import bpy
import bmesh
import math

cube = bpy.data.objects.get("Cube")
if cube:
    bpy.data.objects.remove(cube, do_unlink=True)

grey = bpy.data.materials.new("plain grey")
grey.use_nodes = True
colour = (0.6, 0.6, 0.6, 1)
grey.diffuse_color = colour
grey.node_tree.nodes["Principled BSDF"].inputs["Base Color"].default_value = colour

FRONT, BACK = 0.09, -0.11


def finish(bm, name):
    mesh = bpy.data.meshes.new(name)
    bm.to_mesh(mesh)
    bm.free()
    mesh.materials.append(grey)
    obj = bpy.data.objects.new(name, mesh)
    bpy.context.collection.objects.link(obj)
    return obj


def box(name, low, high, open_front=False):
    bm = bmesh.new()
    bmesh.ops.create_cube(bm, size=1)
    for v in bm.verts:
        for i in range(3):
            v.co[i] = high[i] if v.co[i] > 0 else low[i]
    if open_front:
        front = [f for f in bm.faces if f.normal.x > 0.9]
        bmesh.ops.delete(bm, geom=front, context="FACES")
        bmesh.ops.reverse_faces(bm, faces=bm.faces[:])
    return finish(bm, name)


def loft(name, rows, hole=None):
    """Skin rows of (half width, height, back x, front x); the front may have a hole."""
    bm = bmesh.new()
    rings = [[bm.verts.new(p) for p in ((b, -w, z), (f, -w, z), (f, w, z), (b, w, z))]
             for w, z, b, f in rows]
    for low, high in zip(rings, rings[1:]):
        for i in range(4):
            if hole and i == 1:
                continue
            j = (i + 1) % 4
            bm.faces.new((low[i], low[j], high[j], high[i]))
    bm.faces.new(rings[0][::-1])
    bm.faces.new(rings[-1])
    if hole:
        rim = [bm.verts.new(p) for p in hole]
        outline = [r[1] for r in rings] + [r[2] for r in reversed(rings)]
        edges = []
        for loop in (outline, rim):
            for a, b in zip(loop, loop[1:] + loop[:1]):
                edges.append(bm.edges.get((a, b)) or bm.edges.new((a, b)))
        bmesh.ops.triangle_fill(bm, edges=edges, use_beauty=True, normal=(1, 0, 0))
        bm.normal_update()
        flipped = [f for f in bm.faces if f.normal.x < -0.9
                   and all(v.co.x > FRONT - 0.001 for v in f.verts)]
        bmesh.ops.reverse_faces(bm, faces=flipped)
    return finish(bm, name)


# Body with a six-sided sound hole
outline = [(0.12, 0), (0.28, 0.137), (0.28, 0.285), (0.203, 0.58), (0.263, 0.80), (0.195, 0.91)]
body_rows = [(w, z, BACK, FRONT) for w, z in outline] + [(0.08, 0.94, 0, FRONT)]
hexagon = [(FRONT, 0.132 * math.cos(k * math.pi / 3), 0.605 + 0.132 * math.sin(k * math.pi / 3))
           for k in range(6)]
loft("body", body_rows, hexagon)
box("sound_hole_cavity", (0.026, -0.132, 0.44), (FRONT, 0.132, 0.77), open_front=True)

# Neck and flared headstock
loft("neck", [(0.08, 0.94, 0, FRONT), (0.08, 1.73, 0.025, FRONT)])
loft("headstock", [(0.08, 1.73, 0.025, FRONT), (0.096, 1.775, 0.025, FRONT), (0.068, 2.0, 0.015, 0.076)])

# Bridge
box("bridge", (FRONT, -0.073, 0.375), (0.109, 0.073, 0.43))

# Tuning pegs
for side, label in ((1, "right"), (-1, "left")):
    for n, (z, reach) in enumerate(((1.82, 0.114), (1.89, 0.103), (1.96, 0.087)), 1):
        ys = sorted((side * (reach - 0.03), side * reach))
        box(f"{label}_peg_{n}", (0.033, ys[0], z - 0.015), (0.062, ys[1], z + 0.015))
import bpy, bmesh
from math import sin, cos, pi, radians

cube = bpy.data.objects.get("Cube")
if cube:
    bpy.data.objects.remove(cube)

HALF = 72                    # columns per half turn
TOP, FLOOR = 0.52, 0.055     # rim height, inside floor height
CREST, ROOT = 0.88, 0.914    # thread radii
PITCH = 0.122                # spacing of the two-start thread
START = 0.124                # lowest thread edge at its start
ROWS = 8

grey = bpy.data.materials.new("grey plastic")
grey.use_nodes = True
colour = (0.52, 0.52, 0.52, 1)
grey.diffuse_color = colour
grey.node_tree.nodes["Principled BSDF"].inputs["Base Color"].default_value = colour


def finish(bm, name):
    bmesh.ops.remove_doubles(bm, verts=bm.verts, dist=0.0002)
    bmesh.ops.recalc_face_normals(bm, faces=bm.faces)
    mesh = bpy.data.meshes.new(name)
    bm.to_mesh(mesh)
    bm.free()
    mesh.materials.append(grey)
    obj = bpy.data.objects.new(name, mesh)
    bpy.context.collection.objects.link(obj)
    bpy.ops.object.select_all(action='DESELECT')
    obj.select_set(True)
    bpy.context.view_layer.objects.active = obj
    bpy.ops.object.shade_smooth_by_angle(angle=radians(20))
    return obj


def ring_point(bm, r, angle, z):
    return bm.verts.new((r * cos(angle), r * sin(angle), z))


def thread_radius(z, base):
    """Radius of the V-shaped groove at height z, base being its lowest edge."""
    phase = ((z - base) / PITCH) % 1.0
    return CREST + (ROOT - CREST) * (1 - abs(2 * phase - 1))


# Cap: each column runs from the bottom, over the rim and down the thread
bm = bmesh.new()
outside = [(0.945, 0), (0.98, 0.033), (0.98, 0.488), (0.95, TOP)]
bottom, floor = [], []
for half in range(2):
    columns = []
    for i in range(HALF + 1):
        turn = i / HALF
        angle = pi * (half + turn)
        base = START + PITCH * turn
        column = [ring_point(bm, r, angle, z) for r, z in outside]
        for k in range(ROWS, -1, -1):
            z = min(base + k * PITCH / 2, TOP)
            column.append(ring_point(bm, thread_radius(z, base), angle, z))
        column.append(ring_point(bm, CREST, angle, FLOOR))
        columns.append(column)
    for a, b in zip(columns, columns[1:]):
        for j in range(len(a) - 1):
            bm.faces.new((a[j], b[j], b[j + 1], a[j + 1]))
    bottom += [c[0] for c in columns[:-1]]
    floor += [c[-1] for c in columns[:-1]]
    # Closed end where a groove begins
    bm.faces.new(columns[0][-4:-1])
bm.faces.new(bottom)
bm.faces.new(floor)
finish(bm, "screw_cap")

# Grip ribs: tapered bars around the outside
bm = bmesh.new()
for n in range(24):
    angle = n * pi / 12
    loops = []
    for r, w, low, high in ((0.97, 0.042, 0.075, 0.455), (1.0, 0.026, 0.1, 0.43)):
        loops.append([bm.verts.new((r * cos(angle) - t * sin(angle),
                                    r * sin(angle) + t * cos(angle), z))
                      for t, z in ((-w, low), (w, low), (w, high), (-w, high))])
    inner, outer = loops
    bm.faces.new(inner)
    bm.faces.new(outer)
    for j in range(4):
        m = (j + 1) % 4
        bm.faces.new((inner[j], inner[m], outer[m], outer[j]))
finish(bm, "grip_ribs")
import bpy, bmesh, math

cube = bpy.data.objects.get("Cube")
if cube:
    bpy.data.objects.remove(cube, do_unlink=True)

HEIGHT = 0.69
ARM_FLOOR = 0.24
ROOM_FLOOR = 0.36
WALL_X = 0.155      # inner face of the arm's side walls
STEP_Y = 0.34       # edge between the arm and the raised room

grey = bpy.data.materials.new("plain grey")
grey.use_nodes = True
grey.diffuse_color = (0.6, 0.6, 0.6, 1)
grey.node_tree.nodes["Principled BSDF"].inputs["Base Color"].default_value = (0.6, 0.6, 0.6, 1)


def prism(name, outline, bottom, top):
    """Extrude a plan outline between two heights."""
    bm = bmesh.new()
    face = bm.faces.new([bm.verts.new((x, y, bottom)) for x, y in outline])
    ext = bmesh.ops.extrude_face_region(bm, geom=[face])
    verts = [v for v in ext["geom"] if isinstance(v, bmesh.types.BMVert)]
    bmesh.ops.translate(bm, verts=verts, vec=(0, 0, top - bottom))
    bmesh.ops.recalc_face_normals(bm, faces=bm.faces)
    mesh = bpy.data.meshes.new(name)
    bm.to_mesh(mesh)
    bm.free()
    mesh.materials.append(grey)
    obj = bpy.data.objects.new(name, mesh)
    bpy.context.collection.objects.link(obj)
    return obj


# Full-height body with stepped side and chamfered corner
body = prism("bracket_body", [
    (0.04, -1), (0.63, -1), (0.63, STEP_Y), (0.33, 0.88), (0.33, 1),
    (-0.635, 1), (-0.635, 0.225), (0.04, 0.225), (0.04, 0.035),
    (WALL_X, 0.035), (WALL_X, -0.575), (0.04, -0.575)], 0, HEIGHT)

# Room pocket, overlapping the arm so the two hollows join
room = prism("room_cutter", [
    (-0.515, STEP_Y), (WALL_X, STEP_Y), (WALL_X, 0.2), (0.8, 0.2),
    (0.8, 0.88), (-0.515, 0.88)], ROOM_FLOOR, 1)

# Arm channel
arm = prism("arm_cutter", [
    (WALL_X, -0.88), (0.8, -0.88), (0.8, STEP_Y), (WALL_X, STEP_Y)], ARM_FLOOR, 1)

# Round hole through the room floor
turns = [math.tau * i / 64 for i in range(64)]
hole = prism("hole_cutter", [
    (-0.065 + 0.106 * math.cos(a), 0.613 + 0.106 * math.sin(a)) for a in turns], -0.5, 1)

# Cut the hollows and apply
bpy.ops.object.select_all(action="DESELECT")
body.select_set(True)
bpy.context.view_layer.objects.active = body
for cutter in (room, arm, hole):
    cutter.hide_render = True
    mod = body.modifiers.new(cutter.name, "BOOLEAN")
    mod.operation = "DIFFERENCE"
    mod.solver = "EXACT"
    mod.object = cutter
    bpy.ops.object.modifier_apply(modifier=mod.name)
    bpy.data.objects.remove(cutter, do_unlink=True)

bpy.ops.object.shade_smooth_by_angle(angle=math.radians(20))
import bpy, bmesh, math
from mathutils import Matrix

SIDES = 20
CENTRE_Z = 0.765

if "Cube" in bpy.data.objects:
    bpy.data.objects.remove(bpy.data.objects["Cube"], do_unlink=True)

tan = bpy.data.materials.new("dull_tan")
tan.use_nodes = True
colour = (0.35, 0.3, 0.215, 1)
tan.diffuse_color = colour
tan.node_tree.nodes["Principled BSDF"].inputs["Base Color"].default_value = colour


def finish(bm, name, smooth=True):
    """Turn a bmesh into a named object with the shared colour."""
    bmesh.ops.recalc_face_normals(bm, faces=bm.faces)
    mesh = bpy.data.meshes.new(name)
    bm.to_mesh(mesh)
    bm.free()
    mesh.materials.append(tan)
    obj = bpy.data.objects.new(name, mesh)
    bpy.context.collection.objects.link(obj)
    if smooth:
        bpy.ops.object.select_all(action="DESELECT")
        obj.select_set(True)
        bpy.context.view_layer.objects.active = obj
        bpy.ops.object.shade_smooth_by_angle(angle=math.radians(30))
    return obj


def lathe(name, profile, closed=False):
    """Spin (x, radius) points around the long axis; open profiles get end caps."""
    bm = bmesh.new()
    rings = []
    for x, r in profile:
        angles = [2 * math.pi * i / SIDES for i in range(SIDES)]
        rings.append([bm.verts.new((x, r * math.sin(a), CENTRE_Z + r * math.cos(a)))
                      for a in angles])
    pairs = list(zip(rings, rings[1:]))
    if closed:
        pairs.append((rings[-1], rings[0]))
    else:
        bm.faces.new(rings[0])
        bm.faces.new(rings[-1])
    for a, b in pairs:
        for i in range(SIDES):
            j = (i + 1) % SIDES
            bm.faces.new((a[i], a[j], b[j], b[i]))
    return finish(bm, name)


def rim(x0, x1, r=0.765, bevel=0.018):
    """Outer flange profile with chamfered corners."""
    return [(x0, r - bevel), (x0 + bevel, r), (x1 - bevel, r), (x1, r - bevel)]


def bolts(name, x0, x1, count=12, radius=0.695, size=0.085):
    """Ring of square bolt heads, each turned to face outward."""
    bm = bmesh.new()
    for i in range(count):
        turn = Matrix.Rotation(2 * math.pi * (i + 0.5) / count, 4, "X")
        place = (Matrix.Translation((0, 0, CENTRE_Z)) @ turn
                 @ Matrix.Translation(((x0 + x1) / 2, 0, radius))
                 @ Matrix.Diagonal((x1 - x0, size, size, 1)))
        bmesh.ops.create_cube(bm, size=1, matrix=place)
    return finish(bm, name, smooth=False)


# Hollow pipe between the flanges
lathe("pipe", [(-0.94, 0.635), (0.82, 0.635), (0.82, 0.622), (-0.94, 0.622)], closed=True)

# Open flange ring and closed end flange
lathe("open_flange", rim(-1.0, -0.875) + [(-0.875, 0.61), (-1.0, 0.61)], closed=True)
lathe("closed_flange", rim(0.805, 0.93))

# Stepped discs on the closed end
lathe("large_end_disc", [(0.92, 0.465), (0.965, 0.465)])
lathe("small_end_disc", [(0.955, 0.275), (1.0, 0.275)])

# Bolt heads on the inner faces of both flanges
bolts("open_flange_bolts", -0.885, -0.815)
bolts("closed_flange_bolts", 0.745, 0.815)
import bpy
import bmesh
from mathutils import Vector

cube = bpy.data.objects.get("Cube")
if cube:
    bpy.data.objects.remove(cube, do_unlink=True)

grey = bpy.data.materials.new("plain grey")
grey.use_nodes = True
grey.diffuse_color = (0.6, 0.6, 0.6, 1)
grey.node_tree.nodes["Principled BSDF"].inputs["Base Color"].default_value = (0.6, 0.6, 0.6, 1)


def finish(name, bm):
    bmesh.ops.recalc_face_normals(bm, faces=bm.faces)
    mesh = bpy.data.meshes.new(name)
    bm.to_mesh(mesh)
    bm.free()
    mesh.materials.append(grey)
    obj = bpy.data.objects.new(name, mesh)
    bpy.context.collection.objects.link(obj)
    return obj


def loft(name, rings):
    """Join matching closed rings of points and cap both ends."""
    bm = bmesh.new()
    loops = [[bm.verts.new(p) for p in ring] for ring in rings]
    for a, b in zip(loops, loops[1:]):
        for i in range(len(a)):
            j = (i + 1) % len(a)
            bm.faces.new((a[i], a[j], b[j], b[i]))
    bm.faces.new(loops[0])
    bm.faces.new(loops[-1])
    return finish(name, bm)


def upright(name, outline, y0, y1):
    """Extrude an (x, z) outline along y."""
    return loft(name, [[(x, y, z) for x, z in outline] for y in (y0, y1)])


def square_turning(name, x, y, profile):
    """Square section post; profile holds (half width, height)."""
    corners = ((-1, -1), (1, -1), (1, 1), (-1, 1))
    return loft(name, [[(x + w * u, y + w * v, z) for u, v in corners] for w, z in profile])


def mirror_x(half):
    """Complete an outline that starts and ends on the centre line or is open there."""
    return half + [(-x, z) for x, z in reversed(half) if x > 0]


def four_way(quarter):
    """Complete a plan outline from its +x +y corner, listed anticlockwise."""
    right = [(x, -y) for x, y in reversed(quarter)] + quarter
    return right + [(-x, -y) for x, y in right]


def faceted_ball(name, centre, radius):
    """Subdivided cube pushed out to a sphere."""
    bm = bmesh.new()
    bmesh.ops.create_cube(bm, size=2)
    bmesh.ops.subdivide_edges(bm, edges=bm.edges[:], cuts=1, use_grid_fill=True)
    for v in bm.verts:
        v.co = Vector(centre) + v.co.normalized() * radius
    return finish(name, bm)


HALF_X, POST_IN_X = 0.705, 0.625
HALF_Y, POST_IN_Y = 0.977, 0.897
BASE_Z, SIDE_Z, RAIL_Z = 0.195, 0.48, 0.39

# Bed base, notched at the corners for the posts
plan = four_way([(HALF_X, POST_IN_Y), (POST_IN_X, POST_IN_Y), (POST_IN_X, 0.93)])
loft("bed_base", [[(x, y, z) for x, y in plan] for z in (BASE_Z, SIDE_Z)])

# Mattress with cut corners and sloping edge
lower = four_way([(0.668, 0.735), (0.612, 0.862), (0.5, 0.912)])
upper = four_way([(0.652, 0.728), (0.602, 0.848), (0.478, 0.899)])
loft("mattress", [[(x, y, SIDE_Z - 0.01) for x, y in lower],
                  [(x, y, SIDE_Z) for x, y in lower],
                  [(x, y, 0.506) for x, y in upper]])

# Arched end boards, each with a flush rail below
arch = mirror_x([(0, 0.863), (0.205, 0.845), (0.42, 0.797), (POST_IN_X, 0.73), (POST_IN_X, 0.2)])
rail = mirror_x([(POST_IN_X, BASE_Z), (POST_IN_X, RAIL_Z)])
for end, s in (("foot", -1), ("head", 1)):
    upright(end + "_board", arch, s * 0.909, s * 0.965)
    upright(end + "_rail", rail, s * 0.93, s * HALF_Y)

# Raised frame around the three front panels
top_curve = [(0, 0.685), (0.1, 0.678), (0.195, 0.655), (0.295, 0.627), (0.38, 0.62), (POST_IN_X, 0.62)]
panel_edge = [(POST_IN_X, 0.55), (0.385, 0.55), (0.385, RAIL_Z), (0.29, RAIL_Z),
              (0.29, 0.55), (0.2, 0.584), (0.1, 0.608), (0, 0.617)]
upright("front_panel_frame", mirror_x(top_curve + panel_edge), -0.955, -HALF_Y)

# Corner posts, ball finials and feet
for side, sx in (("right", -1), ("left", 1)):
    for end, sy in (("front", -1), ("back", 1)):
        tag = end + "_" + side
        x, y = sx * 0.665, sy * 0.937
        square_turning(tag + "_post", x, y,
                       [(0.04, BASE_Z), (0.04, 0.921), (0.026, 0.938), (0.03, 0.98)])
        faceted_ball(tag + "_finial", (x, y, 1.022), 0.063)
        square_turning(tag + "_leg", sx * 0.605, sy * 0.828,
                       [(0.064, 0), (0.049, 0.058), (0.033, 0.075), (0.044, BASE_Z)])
◇ ◇ ◇ ◇ ◇
--- Your objective ---
Find where the line with "and all(v.co.x >" sits in the material above, then copy exactly from it through the line with "CREST, ROOT = 0.88, 0.914". Add no other line.

--- Result of this task ---
                   and all(v.co.x > FRONT - 0.001 for v in f.verts)]
        bmesh.ops.reverse_faces(bm, faces=flipped)
    return finish(bm, name)


# Body with a six-sided sound hole
outline = [(0.12, 0), (0.28, 0.137), (0.28, 0.285), (0.203, 0.58), (0.263, 0.80), (0.195, 0.91)]
body_rows = [(w, z, BACK, FRONT) for w, z in outline] + [(0.08, 0.94, 0, FRONT)]
hexagon = [(FRONT, 0.132 * math.cos(k * math.pi / 3), 0.605 + 0.132 * math.sin(k * math.pi / 3))
           for k in range(6)]
loft("body", body_rows, hexagon)
box("sound_hole_cavity", (0.026, -0.132, 0.44), (FRONT, 0.132, 0.77), open_front=True)

# Neck and flared headstock
loft("neck", [(0.08, 0.94, 0, FRONT), (0.08, 1.73, 0.025, FRONT)])
loft("headstock", [(0.08, 1.73, 0.025, FRONT), (0.096, 1.775, 0.025, FRONT), (0.068, 2.0, 0.015, 0.076)])

# Bridge
box("bridge", (FRONT, -0.073, 0.375), (0.109, 0.073, 0.43))

# Tuning pegs
for side, label in ((1, "right"), (-1, "left")):
    for n, (z, reach) in enumerate(((1.82, 0.114), (1.89, 0.103), (1.96, 0.087)), 1):
        ys = sorted((side * (reach - 0.03), side * reach))
        box(f"{label}_peg_{n}", (0.033, ys[0], z - 0.015), (0.062, ys[1], z + 0.015))
import bpy, bmesh
from math import sin, cos, pi, radians

cube = bpy.data.objects.get("Cube")
if cube:
    bpy.data.objects.remove(cube)

HALF = 72                    # columns per half turn
TOP, FLOOR = 0.52, 0.055     # rim height, inside floor height
CREST, ROOT = 0.88, 0.914    # thread radii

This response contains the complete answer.